There are two binary logical operations on constraints: conjunction
and disjunction.

A *conjunction* is a constraint taking two
operands.

If that is not satisfied, the conjunction is not satisfied.

Otherwise, the conjunction is satisfied if and only if the second
operand is satisfied.

A *disjunction* is a constraint taking two
operands.

If that is satisfied, the disjunction is satisfied.

Otherwise, the disjunction is satisfied if and only if the second
operand is satisfied.

[Example

: *end example*

]template<typename T> constexpr bool get_value() { return T::value; } template<typename T> requires (sizeof(T) > 1) && (get_value<T>()) void f(T); // has associated constraint sizeof(T) > 1 ∧ get_value<T>() void f(int); f('a'); // OK: calls f(int)

In the satisfaction of the associated constraints
of f, the constraint sizeof(char) > 1 is not satisfied;
the second operand is not checked for satisfaction.

— [Note

: *end note*

]A logical negation expression ([expr.unary.op]) is an atomic constraint;
the negation operator is not treated as a logical operation on constraints.

As a result, distinct negation constraint-expressions
that are equivalent under [temp.over.link]
do not subsume one another under [temp.constr.order].

Furthermore, if substitution to determine
whether an atomic constraint is satisfied ([temp.constr.atomic])
encounters a substitution failure, the constraint is not satisfied,
regardless of the presence of a negation operator.

[Example

— : *end example*

]template <class T> concept sad = false; template <class T> int f1(T) requires (!sad<T>); template <class T> int f1(T) requires (!sad<T>) && true; int i1 = f1(42); // ambiguous, !sad<T> atomic constraint expressions ([temp.constr.atomic]) // are not formed from the same expression template <class T> concept not_sad = !sad<T>; template <class T> int f2(T) requires not_sad<T>; template <class T> int f2(T) requires not_sad<T> && true; int i2 = f2(42); // OK, !sad<T> atomic constraint expressions both come from not_sad template <class T> int f3(T) requires (!sad<typename T::type>); int i3 = f3(42); // error: associated constraints not satisfied due to substitution failure template <class T> concept sad_nested_type = sad<typename T::type>; template <class T> int f4(T) requires (!sad_nested_type<T>); int i4 = f4(42); // OK, substitution failure contained within sad_nested_type

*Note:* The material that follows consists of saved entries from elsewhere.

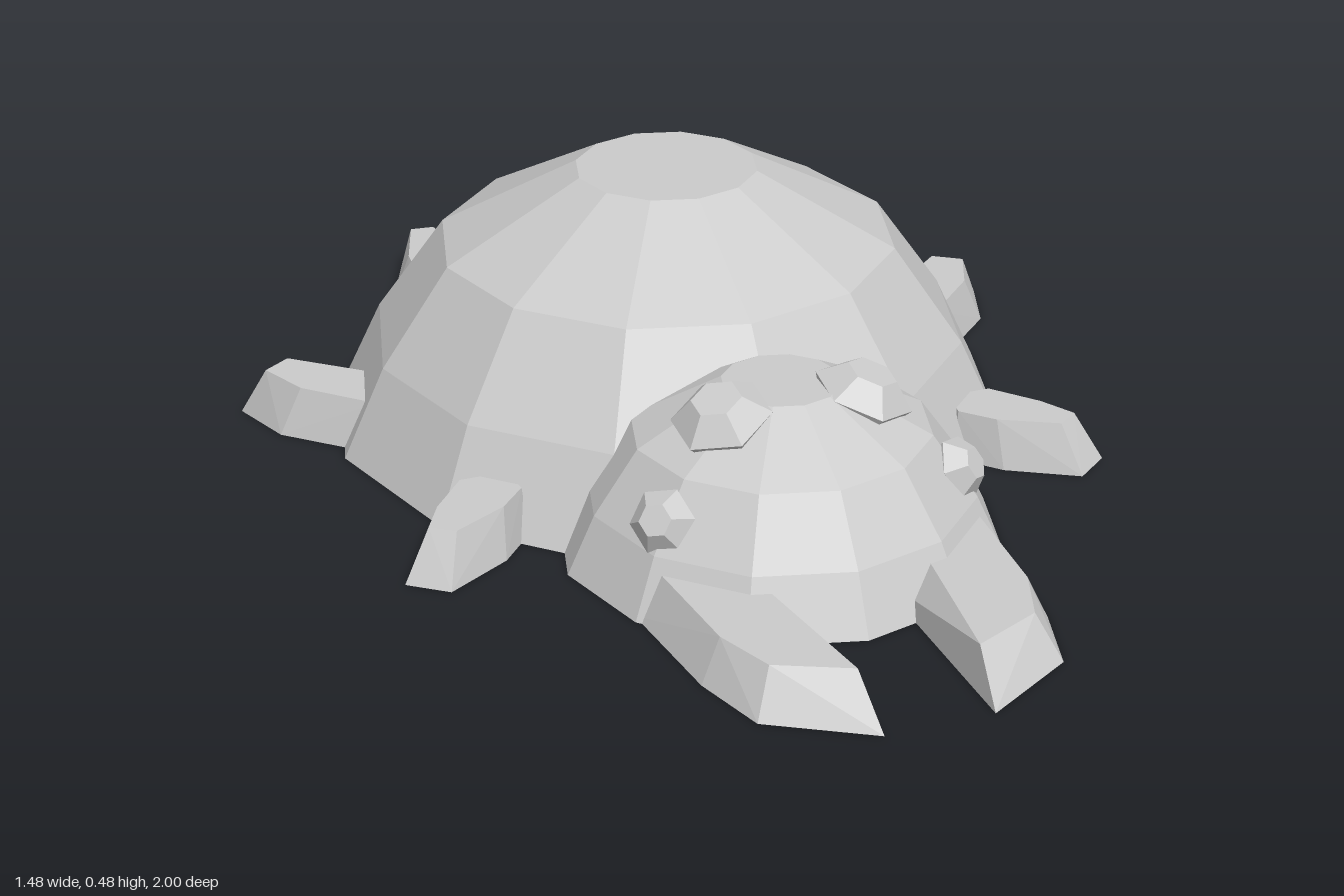
import * as THREE from 'three';
import { ConvexGeometry } from 'three/addons/geometries/ConvexGeometry.js';

const material = new THREE.MeshStandardMaterial({ color: 0xcccccc, flatShading: true });

// Closed faceted dome from [radius, height] rings
function dome(name, rings, sides) {
  const profile = [[0, 0], ...rings, [0, rings.at(-1)[1]]].map(([r, y]) => new THREE.Vector2(r, y));
  const mesh = new THREE.Mesh(new THREE.LatheGeometry(profile, sides), material);
  mesh.name = name;
  return mesh;
}

// Flat-bottomed limb tapering from a base outline to a smaller top outline, both [x, z]
function limb(name, side, height, base, top) {
  const points = [
    ...base.map(([x, z]) => new THREE.Vector3(side * x, 0, z)),
    ...top.map(([x, z]) => new THREE.Vector3(side * x, height, z)),
  ];
  const mesh = new THREE.Mesh(new ConvexGeometry(points), material);
  mesh.name = name;
  return mesh;
}

// Six-sided eye whose axis follows the given normal
function eye(name, side, radius, height, [x, y, z], [nx, ny, nz]) {
  const mesh = dome(name, [[radius * 0.85, 0], [radius, height * 0.35], [radius * 0.5, height]], 6);
  mesh.position.set(side * x, y, z);
  mesh.quaternion.setFromUnitVectors(
    new THREE.Vector3(0, 1, 0), new THREE.Vector3(side * nx, ny, nz).normalize());
  return mesh;
}

export function createModel() {
  const model = new THREE.Group();
  model.name = 'beetle';

  // Body shell and the smaller head of the same shape
  const rings = [[0.617, 0], [0.54, 0.165], [0.415, 0.342], [0.165, 0.476]];
  const body = dome('bodyShell', rings, 12);
  body.position.z = -0.222;
  const head = dome('head', rings, 12);
  head.scale.setScalar(0.624);
  head.position.z = 0.33;
  model.add(body, head);

  for (const [label, side] of [['left', 1], ['right', -1]]) {
    model.add(
      // Legs
      limb(label + 'BackLeg', side, 0.09,
        [[0.17, -0.6], [0.17, -0.825], [0.195, -0.99], [0.275, -1], [0.34, -0.857], [0.36, -0.7], [0.33, -0.6]],
        [[0.21, -0.6], [0.2, -0.82], [0.22, -0.97], [0.265, -0.975], [0.307, -0.85], [0.325, -0.68], [0.29, -0.6]]),
      limb(label + 'MiddleLeg', side, 0.09,
        [[0.45, -0.23], [0.5, -0.37], [0.677, -0.52], [0.742, -0.476], [0.7, -0.355], [0.575, -0.235]],
        [[0.45, -0.25], [0.5, -0.35], [0.65, -0.48], [0.7, -0.445], [0.66, -0.35], [0.55, -0.24]]),
      limb(label + 'FrontLeg', side, 0.09,
        [[0.4, 0.08], [0.51, 0.08], [0.59, 0.17], [0.65, 0.265], [0.585, 0.317], [0.465, 0.245], [0.4, 0.17]],
        [[0.42, 0.1], [0.5, 0.1], [0.565, 0.18], [0.6, 0.245], [0.56, 0.275], [0.46, 0.22], [0.41, 0.165]]),
      // Mandible
      limb(label + 'Mandible', side, 0.077,
        [[0.095, 0.5], [0.328, 0.5], [0.305, 0.75], [0.265, 0.89], [0.095, 0.995]],
        [[0.16, 0.5], [0.288, 0.5], [0.27, 0.74], [0.23, 0.85], [0.105, 0.91]]),
      // Eyes
      eye(label + 'LargeEye', side, 0.088, 0.062, [0.122, 0.257, 0.379], [0.3, 0.92, 0.18]),
      eye(label + 'SmallEye', side, 0.058, 0.05, [0.257, 0.143, 0.463], [0.6, 0.45, 0.6]),
    );
  }
  return model;
}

Here,
requires (!sad<typename T::type>) requires
that there is a nested type that is not sad,
whereas
requires (!sad_nested_type<T>) requires
that there is no sad nested type.

—